------ DATA IN THIS EXERCISE ------
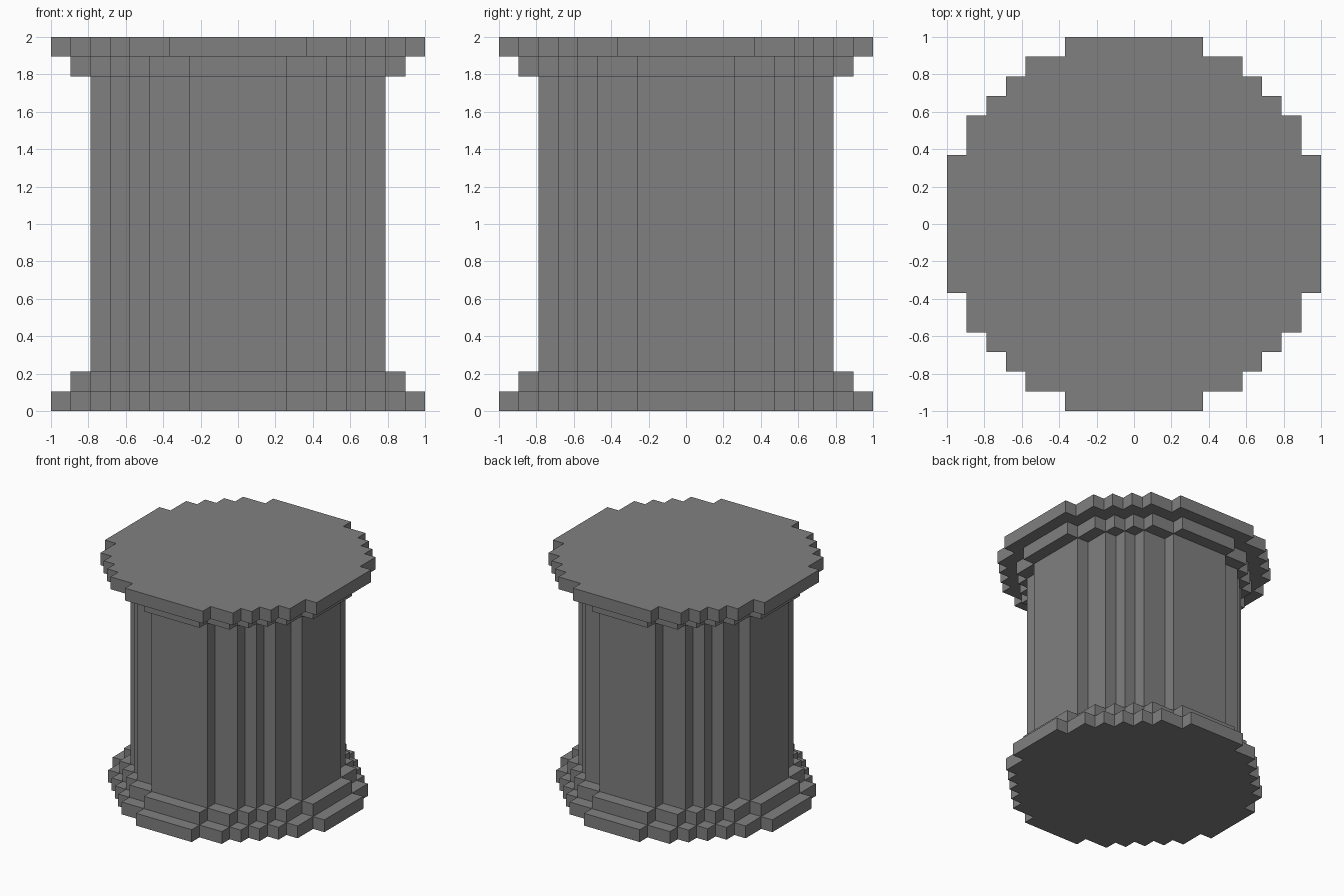
import bpy
import bmesh

cube = bpy.data.objects.get("Cube")
if cube:
    bpy.data.objects.remove(cube, do_unlink=True)

U = 2 / 19  # one block

stone = bpy.data.materials.new("grey stone")
stone.use_nodes = True
colour = (0.216, 0.216, 0.216, 1)
stone.diffuse_color = colour
stone.node_tree.nodes["Principled BSDF"].inputs["Base Color"].default_value = colour


def stepped_outline(corners):
    """Closed blocky circle from the outer corners of one quarter, in blocks."""
    quarter = []
    for i, (x, y) in enumerate(corners):
        if i:
            quarter.append((corners[i - 1][0], y))  # inner corner of the step
        quarter.append((x, y))
    points = []
    for _ in range(4):
        points += quarter
        quarter = [(y, -x) for x, y in quarter]  # quarter turn
    return points


def stepped_disc(name, corners, z0, z1):
    """Extrude a blocky circle between two heights, in blocks."""
    bm = bmesh.new()
    verts = [bm.verts.new((x * U, y * U, z0 * U)) for x, y in stepped_outline(corners)]
    base = bm.faces.new(verts)
    top = bmesh.ops.extrude_face_region(bm, geom=[base], use_keep_orig=True)["geom"]
    moved = [g for g in top if isinstance(g, bmesh.types.BMVert)]
    bmesh.ops.translate(bm, verts=moved, vec=(0, 0, (z1 - z0) * U))
    bmesh.ops.recalc_face_normals(bm, faces=bm.faces)
    mesh = bpy.data.meshes.new(name)
    bm.to_mesh(mesh)
    bm.free()
    mesh.materials.append(stone)
    obj = bpy.data.objects.new(name, mesh)
    bpy.context.collection.objects.link(obj)
    return obj


# Outer corners of each quarter outline, from the +y side to the +x side
SHAFT = [(2.5, 7.5), (4.5, 6.5), (5.5, 5.5), (6.5, 4.5), (7.5, 2.5)]
COLLAR = [(2.5, 8.5), (4.5, 7.5), (5.5, 6.5), (6.5, 5.5), (7.5, 4.5), (8.5, 2.5)]
PLINTH = [(2.5, 9.5), (4.5, 8.5), (5.5, 7.5), (6.5, 6.5), (7.5, 5.5), (8.5, 4.5), (9.5, 2.5)]
CAP = [(3.5, 9.5), (5.5, 8.5), (6.5, 7.5), (7.5, 6.5), (8.5, 5.5), (9.5, 3.5)]

# Column from the ground up
stepped_disc("base_plinth", PLINTH, 0, 1)
stepped_disc("base_collar", COLLAR, 1, 2)
stepped_disc("shaft", SHAFT, 2, 17)
stepped_disc("top_collar", COLLAR, 17, 18)
stepped_disc("top_cap", CAP, 18, 19)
------
**EXERCISE PROMPT:**
Restate exactly, please, only the lines between the start of the data and the line containing "for i, (x, y)", both ends included, skipping the pictures.

**TASK OUTPUT:**
import bpy
import bmesh

cube = bpy.data.objects.get("Cube")
if cube:
    bpy.data.objects.remove(cube, do_unlink=True)

U = 2 / 19  # one block

stone = bpy.data.materials.new("grey stone")
stone.use_nodes = True
colour = (0.216, 0.216, 0.216, 1)
stone.diffuse_color = colour
stone.node_tree.nodes["Principled BSDF"].inputs["Base Color"].default_value = colour


def stepped_outline(corners):
    """Closed blocky circle from the outer corners of one quarter, in blocks."""
    quarter = []
    for i, (x, y) in enumerate(corners):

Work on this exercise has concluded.